▶ [Material to process]:

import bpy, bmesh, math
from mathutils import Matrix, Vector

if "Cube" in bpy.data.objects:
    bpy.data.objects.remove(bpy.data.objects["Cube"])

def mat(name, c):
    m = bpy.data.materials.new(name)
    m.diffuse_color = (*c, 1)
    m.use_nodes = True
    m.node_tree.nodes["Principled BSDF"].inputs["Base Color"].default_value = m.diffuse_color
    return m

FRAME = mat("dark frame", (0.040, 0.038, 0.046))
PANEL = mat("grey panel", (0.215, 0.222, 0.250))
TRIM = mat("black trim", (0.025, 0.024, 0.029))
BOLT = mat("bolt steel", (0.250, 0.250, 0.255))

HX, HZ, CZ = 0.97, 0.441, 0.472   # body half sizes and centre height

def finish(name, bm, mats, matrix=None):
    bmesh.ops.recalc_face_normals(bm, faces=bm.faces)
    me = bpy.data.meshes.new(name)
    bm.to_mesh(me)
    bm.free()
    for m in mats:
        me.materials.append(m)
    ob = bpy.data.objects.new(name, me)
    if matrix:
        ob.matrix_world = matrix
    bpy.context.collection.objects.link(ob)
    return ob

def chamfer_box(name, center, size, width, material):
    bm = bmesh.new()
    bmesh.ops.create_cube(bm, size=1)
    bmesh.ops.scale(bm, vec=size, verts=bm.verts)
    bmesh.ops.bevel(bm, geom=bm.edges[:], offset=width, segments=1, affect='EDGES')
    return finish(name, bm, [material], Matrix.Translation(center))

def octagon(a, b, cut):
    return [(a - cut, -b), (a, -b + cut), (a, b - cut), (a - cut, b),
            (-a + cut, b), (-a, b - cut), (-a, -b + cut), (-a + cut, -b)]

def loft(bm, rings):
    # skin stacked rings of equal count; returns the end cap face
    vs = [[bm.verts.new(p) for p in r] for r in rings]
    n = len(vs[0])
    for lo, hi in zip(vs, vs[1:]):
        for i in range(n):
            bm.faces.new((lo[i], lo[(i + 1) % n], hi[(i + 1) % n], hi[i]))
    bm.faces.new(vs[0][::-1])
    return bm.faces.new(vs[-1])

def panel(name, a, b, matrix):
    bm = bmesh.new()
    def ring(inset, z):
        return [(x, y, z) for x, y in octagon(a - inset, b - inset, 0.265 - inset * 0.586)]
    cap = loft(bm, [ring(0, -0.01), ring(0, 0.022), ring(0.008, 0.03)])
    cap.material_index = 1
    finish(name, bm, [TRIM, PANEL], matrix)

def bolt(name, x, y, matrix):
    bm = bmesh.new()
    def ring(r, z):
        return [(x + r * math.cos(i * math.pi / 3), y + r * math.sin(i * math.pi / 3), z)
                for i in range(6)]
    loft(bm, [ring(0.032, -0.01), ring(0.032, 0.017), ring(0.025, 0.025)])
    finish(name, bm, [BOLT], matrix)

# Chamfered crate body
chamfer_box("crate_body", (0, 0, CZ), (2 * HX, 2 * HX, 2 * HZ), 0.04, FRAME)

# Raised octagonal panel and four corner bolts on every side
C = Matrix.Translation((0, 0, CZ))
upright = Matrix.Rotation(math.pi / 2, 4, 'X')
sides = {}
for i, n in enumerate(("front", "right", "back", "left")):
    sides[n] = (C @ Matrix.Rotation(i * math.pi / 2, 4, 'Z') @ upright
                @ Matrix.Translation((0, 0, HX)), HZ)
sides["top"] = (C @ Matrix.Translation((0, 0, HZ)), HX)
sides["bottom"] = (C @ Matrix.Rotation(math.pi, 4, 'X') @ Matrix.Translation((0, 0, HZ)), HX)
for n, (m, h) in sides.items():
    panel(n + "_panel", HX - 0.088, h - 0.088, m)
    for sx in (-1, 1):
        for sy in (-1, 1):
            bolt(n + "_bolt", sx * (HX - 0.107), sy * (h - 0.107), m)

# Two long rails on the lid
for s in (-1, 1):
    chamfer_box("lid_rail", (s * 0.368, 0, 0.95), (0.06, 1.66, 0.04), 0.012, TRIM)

▶ [Your goal]: Taking the lines above, repeat exactly those from the line that contains "0, HX)), HZ)" through the line that contains "for n, (m, h)", and both of those lines as well. Include nothing else.

▶ [Exercise answer]:
                @ Matrix.Translation((0, 0, HX)), HZ)
sides["top"] = (C @ Matrix.Translation((0, 0, HZ)), HX)
sides["bottom"] = (C @ Matrix.Rotation(math.pi, 4, 'X') @ Matrix.Translation((0, 0, HZ)), HX)
for n, (m, h) in sides.items():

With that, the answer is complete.